It's the appearance and taste of baked goods that set some apart from the rest - and win them ribbons - at the Seneca County Fair.
"I look for appearance first," said Beth Diesch, who said she has been judging the competition for seven or eight years. "Then I taste it to see if it tastes as mouth-watering as it looks."
Carol Aichholz, marking her first year as a judge, said she looks for "appearance, taste, texture and just overall goodness."
Judge Carol Aichholz cuts a slice of bread during baked goods competition, as Sue Rainey waits to record her choices.
Peg Carrick usually judges with Diesch, but this year she has a conflict so she asked Aichholz to take her place.
"I was surprised when she asked," Aichholz said.
But Diesch, owner of Aunt Mim's Kitchen, a bakery near Bloomville, said Aichholz was well-qualified.
"Carol is one of the best-known bakers in our area," she said. "When people think of Carol Aichholz ... I want to be thought of in that way."
Aichholz said she has entered the baked goods competition at Attica Independent Fair for many years, so the contest wasn't new to her.

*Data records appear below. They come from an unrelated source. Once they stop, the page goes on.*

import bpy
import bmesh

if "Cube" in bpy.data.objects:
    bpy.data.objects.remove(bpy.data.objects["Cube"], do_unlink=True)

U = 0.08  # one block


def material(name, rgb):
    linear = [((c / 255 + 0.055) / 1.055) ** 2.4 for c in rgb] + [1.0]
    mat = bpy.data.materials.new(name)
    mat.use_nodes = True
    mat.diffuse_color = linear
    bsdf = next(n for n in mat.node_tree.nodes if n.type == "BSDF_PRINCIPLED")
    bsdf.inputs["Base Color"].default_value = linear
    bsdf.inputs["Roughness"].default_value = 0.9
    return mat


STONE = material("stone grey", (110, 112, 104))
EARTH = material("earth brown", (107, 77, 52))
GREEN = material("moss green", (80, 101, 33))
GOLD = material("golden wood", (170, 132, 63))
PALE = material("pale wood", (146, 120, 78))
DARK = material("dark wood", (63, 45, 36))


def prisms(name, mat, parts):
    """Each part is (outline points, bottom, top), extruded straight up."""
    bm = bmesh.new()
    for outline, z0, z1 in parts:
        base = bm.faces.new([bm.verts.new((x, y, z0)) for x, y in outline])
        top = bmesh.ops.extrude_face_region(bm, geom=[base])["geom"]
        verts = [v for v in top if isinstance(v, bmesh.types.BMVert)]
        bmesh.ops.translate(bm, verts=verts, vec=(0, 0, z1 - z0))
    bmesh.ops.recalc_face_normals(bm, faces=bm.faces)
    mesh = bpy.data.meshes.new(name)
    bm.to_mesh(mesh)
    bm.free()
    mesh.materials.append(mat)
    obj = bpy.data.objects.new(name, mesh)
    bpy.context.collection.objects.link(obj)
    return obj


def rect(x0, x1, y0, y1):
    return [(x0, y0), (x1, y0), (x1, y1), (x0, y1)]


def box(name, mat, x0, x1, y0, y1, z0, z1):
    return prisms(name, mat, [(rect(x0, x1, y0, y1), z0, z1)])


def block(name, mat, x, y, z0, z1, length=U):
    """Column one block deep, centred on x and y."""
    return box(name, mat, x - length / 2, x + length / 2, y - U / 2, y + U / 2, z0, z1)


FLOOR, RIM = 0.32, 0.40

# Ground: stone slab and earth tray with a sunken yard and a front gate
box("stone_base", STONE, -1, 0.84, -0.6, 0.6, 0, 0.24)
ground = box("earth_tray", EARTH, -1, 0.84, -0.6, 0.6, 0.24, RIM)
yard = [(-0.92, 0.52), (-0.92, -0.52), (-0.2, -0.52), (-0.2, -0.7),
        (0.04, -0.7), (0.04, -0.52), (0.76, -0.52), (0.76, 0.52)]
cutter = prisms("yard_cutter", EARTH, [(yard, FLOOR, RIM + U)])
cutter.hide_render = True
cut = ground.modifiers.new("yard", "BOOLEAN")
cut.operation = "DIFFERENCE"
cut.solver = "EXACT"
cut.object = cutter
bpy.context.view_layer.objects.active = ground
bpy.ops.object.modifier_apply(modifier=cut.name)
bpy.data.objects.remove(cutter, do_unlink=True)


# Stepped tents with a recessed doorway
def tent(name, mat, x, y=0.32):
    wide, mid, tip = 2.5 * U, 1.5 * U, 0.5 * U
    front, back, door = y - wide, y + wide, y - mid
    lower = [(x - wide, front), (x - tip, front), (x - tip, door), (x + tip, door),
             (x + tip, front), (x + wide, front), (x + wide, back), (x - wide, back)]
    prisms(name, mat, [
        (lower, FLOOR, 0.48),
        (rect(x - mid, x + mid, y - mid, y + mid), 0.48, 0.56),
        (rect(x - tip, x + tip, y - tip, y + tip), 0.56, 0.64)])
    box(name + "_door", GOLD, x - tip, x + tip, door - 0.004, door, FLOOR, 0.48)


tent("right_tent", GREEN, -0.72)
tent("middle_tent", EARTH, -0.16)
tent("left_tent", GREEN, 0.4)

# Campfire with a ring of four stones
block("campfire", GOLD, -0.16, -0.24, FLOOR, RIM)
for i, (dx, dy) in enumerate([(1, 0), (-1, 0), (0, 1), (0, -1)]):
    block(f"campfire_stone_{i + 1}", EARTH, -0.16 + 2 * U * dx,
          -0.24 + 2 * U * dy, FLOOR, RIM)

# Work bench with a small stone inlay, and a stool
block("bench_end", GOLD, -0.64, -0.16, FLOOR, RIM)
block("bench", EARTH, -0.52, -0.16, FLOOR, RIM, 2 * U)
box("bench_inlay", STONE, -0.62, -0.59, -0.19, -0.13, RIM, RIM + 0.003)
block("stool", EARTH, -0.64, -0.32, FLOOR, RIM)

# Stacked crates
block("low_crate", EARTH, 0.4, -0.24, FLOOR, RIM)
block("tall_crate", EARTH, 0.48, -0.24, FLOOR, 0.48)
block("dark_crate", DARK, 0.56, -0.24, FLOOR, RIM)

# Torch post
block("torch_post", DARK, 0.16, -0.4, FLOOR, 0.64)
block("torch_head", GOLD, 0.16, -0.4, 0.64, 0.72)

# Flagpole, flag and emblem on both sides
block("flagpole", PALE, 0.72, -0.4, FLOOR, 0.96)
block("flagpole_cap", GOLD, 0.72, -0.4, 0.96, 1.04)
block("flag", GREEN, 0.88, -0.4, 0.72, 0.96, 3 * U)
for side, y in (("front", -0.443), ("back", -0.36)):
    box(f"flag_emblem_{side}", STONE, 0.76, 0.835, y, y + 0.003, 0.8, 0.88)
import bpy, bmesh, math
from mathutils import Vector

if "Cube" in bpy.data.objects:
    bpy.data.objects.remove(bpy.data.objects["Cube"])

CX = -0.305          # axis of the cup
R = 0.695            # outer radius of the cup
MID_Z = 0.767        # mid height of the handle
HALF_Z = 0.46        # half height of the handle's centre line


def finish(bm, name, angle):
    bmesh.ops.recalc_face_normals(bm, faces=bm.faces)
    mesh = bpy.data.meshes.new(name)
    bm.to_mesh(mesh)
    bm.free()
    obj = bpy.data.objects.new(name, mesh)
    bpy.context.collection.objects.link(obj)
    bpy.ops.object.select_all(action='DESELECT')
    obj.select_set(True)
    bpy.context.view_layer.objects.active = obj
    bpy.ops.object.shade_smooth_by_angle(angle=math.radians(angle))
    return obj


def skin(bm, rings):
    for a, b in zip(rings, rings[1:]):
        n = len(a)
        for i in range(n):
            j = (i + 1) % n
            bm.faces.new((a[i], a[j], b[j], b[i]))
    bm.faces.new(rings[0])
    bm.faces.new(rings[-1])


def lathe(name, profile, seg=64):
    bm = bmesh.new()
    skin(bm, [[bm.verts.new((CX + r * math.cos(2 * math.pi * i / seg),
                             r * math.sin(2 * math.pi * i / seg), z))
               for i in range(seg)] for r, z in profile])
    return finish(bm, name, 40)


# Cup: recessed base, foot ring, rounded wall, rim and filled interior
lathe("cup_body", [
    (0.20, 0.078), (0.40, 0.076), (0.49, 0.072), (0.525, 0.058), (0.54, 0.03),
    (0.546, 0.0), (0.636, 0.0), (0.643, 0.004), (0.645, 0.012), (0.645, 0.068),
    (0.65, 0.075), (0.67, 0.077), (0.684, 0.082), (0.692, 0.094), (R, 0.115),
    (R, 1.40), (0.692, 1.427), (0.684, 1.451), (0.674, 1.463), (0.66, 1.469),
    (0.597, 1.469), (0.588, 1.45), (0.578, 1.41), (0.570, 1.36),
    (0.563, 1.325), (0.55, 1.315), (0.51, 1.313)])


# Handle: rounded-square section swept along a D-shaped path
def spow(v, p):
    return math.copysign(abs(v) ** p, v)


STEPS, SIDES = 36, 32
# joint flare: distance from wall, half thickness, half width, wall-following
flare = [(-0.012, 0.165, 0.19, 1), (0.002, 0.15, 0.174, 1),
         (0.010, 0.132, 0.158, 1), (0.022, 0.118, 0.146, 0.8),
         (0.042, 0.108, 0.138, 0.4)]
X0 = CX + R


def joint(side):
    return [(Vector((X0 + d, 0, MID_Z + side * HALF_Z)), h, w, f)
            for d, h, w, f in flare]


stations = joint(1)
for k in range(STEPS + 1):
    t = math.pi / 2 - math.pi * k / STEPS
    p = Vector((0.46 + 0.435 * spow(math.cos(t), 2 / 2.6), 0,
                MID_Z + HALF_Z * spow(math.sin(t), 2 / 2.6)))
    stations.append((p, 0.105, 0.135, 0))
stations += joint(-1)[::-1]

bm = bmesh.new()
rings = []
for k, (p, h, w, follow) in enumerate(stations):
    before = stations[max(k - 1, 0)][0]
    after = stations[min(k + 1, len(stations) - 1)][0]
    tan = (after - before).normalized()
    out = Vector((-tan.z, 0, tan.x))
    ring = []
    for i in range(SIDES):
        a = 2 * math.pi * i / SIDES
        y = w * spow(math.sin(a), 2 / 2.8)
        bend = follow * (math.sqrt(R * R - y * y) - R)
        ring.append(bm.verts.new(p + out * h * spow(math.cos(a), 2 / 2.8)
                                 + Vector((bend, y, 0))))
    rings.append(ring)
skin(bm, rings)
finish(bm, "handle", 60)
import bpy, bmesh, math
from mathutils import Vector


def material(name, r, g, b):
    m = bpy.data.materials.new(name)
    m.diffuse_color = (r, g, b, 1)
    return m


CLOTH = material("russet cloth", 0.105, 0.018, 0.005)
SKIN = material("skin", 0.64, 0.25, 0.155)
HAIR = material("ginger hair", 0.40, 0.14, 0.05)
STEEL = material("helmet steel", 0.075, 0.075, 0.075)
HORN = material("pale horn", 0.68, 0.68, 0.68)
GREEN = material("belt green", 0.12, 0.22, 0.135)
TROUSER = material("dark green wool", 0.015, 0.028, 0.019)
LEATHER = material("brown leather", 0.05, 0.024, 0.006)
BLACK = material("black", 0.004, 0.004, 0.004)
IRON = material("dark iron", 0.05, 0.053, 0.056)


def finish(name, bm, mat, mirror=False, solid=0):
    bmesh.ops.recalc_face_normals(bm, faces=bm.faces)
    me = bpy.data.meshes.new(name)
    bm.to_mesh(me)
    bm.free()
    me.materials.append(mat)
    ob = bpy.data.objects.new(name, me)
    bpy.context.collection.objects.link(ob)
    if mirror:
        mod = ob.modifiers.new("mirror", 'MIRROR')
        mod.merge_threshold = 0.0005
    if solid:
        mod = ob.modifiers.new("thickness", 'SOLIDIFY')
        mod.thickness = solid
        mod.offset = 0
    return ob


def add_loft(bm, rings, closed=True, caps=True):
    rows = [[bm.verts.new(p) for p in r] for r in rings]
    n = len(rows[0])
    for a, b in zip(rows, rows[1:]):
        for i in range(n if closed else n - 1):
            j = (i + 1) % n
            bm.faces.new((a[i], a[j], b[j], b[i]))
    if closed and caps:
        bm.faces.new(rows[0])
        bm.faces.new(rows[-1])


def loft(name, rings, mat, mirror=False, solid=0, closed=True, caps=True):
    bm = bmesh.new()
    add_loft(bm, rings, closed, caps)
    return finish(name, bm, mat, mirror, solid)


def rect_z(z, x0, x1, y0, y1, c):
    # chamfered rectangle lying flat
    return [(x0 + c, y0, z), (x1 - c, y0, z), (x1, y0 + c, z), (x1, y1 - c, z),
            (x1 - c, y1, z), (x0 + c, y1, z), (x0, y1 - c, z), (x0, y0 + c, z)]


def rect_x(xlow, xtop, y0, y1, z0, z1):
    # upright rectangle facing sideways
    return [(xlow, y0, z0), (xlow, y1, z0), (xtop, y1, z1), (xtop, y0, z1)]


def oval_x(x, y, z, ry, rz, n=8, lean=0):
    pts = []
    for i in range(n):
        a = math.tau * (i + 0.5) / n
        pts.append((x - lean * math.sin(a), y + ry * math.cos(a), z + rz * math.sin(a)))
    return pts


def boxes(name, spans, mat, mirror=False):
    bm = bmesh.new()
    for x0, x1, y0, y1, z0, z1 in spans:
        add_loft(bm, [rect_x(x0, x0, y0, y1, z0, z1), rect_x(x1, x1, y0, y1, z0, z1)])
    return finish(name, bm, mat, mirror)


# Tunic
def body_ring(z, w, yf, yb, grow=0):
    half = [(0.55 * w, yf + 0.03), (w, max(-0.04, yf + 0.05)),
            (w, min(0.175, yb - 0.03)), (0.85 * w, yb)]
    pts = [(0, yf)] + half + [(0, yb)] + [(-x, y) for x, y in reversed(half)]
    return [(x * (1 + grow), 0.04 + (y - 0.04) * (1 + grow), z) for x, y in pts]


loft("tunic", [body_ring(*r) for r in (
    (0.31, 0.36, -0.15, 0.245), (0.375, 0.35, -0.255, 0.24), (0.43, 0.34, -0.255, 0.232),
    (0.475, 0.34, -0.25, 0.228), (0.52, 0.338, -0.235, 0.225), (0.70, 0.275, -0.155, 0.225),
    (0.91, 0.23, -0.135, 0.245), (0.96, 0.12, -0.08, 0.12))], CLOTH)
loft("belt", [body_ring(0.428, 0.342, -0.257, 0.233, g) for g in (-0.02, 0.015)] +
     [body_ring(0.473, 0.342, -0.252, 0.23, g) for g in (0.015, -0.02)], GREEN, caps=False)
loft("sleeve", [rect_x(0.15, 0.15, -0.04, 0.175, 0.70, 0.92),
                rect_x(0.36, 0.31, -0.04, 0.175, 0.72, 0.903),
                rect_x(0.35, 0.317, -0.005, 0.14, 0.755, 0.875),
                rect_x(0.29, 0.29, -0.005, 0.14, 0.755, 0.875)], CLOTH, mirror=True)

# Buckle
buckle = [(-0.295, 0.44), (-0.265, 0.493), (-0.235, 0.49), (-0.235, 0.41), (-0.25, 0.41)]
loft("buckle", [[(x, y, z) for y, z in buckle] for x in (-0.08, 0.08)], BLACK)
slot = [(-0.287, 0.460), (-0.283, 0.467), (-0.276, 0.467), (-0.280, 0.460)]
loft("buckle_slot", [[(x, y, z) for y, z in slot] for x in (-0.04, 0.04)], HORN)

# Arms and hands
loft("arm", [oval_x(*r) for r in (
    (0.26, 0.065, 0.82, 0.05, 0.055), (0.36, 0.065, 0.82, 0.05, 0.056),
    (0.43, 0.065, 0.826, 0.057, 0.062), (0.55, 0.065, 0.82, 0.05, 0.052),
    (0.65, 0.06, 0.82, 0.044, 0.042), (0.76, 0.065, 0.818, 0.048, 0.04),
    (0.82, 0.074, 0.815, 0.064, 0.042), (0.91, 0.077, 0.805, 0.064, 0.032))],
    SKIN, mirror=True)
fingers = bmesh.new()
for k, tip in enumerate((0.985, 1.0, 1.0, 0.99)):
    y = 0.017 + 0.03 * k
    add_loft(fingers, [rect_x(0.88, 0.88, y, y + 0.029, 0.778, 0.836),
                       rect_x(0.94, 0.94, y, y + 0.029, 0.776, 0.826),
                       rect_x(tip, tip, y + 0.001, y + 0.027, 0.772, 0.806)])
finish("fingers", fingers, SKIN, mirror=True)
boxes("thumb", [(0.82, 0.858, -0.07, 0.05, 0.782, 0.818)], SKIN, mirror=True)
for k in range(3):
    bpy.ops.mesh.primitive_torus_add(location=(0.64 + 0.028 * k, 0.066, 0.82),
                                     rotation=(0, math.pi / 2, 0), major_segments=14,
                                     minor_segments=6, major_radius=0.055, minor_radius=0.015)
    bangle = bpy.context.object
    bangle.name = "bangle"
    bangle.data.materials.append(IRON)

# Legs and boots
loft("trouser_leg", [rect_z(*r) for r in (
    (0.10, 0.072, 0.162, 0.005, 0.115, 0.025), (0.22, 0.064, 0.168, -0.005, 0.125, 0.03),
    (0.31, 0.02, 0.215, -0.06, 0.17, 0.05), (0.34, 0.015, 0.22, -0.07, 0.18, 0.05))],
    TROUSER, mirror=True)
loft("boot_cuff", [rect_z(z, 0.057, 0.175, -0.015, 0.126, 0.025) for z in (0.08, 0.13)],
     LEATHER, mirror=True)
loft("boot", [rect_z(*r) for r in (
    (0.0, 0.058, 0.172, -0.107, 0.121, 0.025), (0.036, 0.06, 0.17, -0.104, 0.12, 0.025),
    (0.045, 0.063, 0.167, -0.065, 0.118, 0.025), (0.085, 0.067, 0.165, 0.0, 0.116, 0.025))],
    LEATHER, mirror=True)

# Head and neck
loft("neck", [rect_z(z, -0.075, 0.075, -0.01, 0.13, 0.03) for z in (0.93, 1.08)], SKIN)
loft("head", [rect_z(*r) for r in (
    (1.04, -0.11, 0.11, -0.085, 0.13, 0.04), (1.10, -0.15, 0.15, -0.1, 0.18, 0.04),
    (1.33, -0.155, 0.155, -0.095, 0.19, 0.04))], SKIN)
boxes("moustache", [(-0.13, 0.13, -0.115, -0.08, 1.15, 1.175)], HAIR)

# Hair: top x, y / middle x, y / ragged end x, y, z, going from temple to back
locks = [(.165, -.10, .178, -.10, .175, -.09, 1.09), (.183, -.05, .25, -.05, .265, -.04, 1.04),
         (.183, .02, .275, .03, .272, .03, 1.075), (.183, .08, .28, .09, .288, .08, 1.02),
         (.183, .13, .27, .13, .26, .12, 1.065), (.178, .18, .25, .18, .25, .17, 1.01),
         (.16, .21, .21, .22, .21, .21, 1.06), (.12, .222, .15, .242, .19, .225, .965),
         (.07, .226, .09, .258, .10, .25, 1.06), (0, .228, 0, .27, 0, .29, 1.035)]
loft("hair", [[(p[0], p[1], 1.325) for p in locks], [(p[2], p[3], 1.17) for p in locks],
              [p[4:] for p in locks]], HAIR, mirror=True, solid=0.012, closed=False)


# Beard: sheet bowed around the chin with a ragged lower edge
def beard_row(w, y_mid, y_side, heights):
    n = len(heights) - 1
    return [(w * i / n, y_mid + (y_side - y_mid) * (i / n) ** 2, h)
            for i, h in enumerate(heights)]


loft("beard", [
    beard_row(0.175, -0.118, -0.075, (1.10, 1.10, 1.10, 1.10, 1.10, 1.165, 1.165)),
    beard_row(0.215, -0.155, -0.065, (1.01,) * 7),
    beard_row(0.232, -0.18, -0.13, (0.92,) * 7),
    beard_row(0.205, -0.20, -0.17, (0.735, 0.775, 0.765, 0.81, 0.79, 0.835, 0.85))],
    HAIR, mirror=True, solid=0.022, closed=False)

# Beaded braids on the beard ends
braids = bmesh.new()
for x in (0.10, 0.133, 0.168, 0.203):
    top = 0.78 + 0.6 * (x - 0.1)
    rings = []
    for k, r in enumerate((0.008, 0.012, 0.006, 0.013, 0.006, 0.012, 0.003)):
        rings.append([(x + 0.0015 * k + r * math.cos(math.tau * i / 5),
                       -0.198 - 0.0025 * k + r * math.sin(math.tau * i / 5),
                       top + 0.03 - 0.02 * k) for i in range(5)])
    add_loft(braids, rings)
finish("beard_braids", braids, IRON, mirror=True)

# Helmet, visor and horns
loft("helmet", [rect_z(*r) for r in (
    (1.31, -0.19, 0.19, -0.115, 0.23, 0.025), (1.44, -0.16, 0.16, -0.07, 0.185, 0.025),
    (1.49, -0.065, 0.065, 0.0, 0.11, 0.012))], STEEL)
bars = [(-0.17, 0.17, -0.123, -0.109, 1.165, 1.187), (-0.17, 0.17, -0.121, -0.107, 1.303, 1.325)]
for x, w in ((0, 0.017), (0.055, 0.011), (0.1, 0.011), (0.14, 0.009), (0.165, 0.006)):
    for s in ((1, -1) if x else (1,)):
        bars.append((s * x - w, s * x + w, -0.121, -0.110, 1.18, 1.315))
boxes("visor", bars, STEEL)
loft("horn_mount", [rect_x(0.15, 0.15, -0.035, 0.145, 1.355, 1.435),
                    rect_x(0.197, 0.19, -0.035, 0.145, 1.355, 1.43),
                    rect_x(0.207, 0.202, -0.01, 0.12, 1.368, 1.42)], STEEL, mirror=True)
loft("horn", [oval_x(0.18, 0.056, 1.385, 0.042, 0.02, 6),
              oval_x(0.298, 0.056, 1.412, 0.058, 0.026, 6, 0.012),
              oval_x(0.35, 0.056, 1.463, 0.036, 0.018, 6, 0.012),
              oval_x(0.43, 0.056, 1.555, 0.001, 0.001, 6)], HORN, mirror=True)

Now a short-order cook at Backroads Diner in Bloomville, she said she had to bake a lot as she raised her seven children.
The two judges chose the winners within the categories of cookies, candies, breads, pies and cakes, as well as categories for men and youth.
The entries were later sold to the highest bidder.
Mary Kingseed, who organizes the contest, encouraged people to enter the competition next year. She said there usually are 300-400 entries.
"We've gotten more youth and men to enter," she said.
She said the contest gets new entries when people walk by and decide they should enter next year.
"They enter one or two items and they see how it works, and then they start entering more," she said. "It's a learning process. It's a lot of fun."